Have you heard about the recent college admissions scandal? It turns out that rich and powerful parents are working hard to get their kids get into schools like Stanford, Harvard and Yale. And by “working hard” I mean bribing, cheating, scamming and committing felonies.

One in particular, actress Felicity Huffman of "Desperate Housewives," has become the public face of the scandal — in part because she started a parenting website for hip, upscale moms. Now every blog post that ever appeared there has become a retweeted knife in her back.

For instance, there was the post that included photos of her husband and daughter as they visited college campuses. Then there was the one about letting kids fail, and how hard it is to stand back and let them learn from their mistakes. And who could forget the one about how teenagers try to get away with being sneaky but always get caught in the end? Some kinds of sneakiness get you grounded, and some land you in federal prison. Actions, as they say, have consequences.

What Huffman did was stupid, unethical and probably illegal. Still, it’s hard for me to take part in her public stoning, because my own house has more than a little glass. I may not have bribed college officials or doctored admissions tests, but I gave my kids advantages that many could never hope to have. I used my doctor’s income to pay for sports teams and summer camps and educational programs abroad. I used my 23 years of formal education to help with homework and science fair projects and admissions essays. I used every resource at my disposal to give my kids an advantage, because I loved them — and because I could.

So when rich, famous parents use their considerable resources to bulldoze a path for their kids, I can judge their methods, but not their intent. The problem is not just the desperate, over-the-top actions of the parents, but also the system that goads them on. Corruption is rarely the product of moral failure alone. More often, it’s a combination of a system that can be gamed and people who’ve figured out how to game it.

Here’s the dirty little secret that Stanford, Harvard and Yale don’t want you to know: Most of the students who go there are no smarter than at any other college. How can I say that? Well, first of all, I went to two of those schools, and I can assure you that you’ll find just as many idiots there as anywhere else. The SAT scores are a little higher, but those don’t even correspond to success in school, much less in life. The average GPA of a student accepted to the University of Washington is 3.8. What’s the real difference between 3.8 and 4.0? For any given student, that’s within the range of statistical error.

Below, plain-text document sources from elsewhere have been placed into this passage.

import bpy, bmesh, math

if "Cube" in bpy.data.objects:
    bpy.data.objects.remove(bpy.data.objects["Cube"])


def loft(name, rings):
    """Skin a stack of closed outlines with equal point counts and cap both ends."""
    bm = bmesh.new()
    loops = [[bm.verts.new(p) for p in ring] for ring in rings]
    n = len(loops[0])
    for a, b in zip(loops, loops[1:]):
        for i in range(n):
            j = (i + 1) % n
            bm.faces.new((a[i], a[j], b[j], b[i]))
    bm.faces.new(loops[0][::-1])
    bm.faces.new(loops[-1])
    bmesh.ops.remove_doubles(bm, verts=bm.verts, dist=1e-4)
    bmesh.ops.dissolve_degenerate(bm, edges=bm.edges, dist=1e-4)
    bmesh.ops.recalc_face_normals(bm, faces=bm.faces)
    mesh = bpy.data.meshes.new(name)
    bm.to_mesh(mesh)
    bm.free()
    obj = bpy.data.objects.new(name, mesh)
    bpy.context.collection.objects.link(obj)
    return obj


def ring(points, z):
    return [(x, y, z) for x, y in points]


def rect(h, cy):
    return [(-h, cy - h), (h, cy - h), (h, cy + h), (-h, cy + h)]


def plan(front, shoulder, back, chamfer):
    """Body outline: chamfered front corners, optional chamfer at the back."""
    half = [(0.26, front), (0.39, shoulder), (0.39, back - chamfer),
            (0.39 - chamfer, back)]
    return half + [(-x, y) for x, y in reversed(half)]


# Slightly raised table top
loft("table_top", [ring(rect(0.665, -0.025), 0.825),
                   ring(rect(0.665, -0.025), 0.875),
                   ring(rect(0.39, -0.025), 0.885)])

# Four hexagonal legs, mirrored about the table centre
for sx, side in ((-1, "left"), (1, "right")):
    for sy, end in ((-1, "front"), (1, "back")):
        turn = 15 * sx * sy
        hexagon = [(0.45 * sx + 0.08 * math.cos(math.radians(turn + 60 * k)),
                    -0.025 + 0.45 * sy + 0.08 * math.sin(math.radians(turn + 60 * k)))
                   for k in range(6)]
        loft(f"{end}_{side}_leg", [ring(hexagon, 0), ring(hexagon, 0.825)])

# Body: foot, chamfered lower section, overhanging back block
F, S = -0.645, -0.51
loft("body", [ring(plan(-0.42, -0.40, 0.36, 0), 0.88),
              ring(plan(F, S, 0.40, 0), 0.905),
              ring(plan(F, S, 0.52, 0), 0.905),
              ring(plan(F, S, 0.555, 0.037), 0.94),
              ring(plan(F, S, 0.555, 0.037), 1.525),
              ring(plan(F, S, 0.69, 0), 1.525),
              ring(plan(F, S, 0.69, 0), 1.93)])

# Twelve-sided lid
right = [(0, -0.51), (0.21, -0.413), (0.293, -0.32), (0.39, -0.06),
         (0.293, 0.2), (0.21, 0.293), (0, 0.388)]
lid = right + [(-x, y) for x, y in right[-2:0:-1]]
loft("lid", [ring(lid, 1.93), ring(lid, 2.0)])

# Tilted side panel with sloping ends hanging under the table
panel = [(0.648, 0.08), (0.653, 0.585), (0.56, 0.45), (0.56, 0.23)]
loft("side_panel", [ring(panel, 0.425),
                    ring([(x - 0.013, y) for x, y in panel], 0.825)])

But wait, you say, don’t the people who graduate from those schools end up being more successful? Perhaps, if you equate money with success (a dubious claim at best) — but on average, they had more money before they ever set foot on campus. And don’t forget, people who win the lottery have more money, too. They must be really smart.

Americans like to believe that this is the land of equal opportunity. We have no caste system, no aristocracy, no dukes or earls or lords. You can pull yourself up by your own bootstraps, or so we tell ourselves. Undoubtedly, that’s more true here than in most countries. My father went from immigrant child to teenage laundry worker to naval petty officer to successful dentist in a single lifetime. He used that success to put four sons through college and graduate school. Still, his chances of going to Harvard were about the same as mine of going to the moon.

The truth is, elite college admissions are a strange hybrid of meritocracy and class preservation. A few students get there through brilliance and determination. Others get there through power and connections. Many get there by leveraging wealth into privilege in ways that inflate test scores, boost grades and make résumés shine. Once admitted, few students are failed, because the school’s reputation now depends on their success. And once they graduate, the fancy name on their diplomas and their insider connections make success a self-fulfilling prophecy. Getting in is like winning the lottery, but there are only a few tickets — and they’re expensive.

If college admissions were a true meritocracy, there would be no point in gaming the system. Only the most worthy applicants would be admitted. Likewise, if it were simply a caste system, no one could cheat. You’d either belong to the club or you wouldn’t. But because the system purports to be based on merit while rewarding power and wealth, it can be manipulated.

Here’s a test: You have a pile of money which you can use to try and give your child a better future. Unanswered questions will be scored as incorrect. No. 2 pencil mandatory. Checkbook optional.

Jeff Lee does the occasional sneaky thing in Seattle.